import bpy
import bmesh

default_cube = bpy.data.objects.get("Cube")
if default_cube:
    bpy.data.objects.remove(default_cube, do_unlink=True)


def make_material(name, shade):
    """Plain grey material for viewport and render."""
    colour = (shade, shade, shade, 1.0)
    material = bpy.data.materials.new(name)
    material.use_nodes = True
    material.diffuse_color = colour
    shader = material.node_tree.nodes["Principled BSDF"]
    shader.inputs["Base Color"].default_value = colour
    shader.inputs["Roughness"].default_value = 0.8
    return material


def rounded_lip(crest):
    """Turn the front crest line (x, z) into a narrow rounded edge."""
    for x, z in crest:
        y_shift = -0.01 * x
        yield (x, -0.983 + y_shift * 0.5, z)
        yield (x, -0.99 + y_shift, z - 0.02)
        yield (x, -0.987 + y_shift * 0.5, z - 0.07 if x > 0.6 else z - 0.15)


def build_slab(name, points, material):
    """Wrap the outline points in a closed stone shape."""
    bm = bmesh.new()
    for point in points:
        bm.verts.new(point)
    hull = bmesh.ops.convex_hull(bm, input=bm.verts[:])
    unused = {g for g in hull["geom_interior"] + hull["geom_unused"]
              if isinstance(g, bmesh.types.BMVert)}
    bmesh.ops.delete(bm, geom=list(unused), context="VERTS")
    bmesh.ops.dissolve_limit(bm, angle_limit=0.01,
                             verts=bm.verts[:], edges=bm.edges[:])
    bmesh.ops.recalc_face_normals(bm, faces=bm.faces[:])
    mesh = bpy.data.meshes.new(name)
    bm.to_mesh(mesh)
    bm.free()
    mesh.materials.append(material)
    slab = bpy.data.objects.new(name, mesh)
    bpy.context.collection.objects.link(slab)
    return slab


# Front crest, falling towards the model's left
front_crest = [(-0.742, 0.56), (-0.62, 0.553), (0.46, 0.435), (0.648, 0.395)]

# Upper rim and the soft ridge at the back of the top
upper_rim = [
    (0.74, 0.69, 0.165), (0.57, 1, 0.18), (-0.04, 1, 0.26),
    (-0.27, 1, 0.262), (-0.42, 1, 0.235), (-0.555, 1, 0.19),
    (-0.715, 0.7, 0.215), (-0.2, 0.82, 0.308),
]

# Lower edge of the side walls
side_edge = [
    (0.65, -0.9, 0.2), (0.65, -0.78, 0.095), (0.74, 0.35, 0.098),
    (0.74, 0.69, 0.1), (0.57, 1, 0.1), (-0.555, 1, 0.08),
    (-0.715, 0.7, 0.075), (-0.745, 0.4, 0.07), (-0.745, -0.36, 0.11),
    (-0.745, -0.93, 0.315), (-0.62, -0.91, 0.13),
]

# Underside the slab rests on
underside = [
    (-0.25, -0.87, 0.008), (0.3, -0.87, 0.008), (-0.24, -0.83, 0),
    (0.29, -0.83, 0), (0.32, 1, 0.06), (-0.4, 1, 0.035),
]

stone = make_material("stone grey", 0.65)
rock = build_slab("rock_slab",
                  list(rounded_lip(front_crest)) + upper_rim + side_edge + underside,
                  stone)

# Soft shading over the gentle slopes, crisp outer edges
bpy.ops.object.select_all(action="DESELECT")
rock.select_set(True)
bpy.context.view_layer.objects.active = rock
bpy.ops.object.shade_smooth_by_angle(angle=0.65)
******************************
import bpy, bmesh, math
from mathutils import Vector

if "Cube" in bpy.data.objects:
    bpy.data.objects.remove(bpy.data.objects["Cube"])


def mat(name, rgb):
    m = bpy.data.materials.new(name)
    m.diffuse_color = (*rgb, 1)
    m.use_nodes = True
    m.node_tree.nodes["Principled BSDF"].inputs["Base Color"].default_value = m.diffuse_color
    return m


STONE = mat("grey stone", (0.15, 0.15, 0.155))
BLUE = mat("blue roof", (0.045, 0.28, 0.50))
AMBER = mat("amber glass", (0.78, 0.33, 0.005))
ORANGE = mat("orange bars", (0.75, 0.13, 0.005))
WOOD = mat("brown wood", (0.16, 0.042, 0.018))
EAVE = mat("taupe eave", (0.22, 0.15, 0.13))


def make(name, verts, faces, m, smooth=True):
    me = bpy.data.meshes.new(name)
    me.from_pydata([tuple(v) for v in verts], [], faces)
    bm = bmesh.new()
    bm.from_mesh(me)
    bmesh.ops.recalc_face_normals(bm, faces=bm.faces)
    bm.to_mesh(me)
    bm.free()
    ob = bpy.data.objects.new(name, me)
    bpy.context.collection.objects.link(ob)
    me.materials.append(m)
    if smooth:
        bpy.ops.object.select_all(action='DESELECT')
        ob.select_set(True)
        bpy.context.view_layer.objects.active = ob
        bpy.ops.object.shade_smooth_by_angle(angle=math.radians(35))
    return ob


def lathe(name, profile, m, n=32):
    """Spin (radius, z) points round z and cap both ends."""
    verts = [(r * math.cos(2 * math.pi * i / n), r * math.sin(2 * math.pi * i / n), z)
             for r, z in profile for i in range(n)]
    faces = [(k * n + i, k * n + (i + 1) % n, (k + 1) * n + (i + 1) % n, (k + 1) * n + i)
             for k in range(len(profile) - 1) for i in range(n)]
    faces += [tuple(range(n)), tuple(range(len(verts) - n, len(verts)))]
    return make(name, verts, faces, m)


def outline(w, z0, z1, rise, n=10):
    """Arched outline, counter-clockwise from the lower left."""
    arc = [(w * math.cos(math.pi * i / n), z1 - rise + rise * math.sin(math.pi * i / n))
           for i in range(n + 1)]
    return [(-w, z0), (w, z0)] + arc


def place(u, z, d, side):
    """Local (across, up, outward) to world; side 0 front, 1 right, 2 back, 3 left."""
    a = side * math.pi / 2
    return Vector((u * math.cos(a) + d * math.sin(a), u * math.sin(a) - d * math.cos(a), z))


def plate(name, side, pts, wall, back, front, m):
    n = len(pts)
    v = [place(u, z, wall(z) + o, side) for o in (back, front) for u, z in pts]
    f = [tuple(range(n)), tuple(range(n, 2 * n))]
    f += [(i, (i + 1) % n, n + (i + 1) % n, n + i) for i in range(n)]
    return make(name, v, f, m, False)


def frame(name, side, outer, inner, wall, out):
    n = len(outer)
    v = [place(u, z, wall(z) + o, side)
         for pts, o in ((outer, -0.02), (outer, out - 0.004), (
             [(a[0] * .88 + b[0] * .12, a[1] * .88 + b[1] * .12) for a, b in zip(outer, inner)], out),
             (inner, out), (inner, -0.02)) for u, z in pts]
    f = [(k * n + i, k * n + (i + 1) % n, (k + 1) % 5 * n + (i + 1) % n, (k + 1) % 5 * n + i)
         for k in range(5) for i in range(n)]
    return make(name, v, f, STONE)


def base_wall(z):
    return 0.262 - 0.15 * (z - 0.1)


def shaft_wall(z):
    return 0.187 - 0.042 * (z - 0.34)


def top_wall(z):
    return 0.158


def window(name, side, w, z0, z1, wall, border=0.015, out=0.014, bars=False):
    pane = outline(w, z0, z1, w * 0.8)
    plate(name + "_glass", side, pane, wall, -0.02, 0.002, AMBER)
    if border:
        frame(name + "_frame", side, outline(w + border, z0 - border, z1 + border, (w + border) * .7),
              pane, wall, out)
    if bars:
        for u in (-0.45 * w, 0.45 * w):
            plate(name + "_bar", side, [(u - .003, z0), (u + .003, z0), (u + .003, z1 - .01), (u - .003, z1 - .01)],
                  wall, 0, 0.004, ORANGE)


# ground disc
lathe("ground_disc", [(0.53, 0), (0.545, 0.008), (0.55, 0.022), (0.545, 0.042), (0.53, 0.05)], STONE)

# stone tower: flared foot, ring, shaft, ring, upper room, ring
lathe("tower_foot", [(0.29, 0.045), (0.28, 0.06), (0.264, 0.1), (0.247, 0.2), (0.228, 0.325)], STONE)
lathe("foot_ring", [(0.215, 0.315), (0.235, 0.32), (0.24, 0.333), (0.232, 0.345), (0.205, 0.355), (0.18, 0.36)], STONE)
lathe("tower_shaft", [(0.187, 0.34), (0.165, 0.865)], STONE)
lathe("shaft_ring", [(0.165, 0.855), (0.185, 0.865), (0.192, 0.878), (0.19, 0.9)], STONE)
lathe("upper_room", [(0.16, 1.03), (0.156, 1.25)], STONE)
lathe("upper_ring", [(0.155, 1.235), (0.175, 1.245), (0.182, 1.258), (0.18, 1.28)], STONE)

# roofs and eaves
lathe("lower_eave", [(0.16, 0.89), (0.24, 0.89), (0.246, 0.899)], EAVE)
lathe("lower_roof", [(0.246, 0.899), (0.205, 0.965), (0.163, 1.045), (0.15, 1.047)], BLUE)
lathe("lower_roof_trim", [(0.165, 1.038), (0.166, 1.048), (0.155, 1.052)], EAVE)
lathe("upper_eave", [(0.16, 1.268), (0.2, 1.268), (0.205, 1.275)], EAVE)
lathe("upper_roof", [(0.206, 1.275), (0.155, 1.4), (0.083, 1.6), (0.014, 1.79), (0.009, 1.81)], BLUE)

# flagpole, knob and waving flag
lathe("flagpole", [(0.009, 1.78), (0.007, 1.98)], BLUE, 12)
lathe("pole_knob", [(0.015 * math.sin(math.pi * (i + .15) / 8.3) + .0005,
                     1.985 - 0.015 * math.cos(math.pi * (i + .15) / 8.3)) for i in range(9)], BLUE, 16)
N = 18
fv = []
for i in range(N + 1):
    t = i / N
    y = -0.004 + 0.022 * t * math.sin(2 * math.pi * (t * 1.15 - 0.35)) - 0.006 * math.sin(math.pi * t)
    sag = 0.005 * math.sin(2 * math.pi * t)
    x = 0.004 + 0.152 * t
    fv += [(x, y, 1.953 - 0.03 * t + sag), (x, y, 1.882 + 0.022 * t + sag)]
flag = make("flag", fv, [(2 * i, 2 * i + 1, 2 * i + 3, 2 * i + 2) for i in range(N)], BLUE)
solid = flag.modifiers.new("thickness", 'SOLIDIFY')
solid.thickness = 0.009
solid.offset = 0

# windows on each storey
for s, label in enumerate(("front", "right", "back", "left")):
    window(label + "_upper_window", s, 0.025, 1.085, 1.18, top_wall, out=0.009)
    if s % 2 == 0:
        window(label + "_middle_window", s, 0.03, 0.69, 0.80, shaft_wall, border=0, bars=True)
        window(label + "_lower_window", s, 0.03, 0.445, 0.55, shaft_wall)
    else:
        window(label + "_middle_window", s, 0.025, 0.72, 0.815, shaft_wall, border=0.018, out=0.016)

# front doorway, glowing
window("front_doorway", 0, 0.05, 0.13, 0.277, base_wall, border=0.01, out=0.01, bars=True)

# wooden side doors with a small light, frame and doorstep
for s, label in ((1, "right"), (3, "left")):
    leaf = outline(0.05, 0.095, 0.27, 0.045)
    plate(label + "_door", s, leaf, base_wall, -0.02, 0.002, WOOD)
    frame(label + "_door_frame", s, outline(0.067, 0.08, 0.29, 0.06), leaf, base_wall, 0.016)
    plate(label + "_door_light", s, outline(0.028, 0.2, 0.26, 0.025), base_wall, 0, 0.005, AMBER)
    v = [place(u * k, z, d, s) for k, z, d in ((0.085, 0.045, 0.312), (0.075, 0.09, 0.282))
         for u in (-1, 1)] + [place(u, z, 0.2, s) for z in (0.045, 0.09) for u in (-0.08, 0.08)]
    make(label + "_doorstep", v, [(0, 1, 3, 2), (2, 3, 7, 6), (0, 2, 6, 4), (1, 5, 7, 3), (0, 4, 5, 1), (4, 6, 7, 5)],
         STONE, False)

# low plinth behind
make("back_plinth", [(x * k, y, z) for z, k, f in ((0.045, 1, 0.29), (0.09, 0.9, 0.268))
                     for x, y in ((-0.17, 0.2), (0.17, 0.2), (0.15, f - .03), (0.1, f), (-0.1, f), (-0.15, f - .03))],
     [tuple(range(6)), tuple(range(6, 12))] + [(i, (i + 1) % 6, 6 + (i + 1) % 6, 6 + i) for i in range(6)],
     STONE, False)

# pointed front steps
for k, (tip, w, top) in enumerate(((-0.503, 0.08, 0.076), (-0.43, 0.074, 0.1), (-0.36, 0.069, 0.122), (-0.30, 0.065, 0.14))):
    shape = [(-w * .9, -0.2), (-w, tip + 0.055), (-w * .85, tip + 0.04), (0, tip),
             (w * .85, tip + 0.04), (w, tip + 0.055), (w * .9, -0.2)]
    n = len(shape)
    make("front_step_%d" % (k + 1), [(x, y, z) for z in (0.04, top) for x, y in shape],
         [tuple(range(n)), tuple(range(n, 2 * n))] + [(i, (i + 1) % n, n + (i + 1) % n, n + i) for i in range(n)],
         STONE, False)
******************************
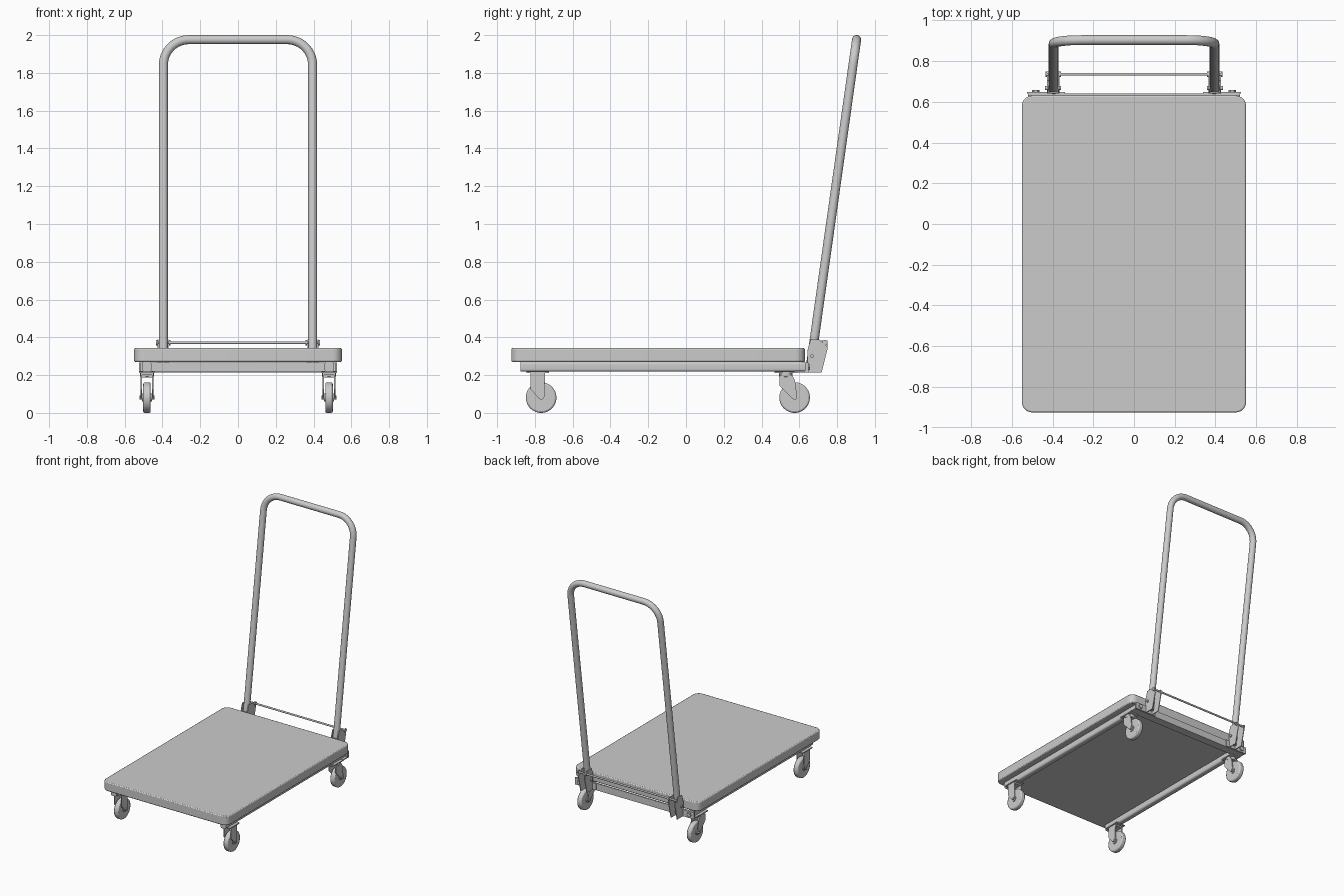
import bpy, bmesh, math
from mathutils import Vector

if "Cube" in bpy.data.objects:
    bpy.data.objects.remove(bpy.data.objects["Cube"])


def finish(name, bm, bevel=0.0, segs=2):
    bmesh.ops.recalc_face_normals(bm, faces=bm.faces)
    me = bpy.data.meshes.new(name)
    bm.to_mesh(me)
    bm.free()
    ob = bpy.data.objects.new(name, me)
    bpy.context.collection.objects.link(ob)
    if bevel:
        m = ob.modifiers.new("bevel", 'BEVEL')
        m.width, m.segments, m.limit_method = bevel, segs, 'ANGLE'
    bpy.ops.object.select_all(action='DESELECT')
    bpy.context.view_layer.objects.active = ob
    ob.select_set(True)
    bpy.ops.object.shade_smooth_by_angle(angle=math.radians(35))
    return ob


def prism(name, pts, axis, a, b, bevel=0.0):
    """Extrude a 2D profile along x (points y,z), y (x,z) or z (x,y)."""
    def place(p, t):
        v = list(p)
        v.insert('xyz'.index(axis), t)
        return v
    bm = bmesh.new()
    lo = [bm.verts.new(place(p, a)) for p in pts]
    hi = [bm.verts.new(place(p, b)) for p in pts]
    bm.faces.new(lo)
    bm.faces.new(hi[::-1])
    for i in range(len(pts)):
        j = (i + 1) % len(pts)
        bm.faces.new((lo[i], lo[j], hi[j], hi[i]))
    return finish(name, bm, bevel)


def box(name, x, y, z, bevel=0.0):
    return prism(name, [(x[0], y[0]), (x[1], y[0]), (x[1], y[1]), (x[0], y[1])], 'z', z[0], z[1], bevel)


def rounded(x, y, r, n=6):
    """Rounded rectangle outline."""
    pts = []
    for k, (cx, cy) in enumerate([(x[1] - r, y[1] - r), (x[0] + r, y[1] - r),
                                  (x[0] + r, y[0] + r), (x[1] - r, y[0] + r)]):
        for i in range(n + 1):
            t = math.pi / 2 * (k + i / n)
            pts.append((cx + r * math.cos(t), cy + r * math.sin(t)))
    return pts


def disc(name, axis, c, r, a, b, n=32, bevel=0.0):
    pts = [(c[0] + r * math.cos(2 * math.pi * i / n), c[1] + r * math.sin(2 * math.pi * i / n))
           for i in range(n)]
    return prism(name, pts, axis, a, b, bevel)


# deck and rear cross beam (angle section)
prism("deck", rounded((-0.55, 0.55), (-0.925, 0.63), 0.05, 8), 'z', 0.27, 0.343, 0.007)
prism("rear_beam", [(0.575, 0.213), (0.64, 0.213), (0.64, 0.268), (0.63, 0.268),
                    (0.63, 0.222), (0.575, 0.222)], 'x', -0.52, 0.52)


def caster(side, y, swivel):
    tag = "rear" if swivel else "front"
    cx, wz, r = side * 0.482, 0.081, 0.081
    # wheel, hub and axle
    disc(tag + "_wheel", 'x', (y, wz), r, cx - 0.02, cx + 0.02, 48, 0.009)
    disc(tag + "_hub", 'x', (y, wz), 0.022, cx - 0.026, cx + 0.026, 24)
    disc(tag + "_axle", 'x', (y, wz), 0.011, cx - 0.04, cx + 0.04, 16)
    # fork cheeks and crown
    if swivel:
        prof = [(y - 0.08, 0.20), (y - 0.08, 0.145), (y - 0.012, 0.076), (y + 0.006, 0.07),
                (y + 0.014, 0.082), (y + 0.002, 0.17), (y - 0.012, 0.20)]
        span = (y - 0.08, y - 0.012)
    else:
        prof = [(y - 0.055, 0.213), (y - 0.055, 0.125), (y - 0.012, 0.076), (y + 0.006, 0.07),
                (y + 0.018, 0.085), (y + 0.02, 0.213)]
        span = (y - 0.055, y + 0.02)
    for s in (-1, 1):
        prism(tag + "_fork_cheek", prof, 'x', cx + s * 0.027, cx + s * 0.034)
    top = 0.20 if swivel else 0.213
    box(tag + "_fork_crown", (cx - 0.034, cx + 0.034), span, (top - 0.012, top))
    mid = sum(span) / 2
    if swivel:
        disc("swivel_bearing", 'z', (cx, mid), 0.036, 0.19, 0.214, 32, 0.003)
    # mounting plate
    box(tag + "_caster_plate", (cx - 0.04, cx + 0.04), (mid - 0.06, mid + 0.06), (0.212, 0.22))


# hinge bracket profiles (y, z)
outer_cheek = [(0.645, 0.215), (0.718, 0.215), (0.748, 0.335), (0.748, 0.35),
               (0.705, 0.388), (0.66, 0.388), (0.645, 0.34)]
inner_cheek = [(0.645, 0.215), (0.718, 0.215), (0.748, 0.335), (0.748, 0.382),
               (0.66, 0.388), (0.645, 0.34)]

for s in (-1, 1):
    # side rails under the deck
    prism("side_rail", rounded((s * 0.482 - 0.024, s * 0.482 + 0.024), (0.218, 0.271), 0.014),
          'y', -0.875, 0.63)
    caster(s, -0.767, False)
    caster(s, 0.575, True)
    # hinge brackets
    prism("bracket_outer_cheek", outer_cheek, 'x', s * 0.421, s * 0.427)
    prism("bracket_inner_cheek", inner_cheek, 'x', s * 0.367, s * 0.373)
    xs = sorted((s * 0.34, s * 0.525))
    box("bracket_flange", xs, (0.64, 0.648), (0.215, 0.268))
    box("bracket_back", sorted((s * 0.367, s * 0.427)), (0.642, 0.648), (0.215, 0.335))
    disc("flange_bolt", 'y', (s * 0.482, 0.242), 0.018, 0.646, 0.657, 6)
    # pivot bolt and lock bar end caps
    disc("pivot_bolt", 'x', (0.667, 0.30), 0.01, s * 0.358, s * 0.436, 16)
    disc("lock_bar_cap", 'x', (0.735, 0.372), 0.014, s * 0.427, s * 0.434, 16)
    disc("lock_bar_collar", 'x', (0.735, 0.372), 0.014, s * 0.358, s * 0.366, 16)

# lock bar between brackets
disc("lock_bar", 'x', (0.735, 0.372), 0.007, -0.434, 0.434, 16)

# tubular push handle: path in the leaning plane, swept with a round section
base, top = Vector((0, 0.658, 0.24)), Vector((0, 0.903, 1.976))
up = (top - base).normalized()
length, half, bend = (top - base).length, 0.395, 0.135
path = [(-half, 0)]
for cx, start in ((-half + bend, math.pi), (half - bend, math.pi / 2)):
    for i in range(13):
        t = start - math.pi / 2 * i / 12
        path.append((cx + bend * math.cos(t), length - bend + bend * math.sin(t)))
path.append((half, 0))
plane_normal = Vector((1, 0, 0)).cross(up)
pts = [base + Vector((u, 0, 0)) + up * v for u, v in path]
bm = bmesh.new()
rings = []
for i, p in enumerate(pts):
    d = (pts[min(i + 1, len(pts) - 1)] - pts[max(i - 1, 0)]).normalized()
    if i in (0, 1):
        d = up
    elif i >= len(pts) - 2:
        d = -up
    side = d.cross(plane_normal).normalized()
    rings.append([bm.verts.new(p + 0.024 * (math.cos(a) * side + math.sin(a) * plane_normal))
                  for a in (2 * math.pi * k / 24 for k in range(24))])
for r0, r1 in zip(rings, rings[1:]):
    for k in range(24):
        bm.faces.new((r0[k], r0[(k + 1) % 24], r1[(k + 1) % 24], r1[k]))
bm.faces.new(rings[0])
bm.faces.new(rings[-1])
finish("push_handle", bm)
******************************
What is required: Find the lines of the listing above that hold "DESELECT". Please copy them.

Your solution:
bpy.ops.object.select_all(action="DESELECT")
        bpy.ops.object.select_all(action='DESELECT')
    bpy.ops.object.select_all(action='DESELECT')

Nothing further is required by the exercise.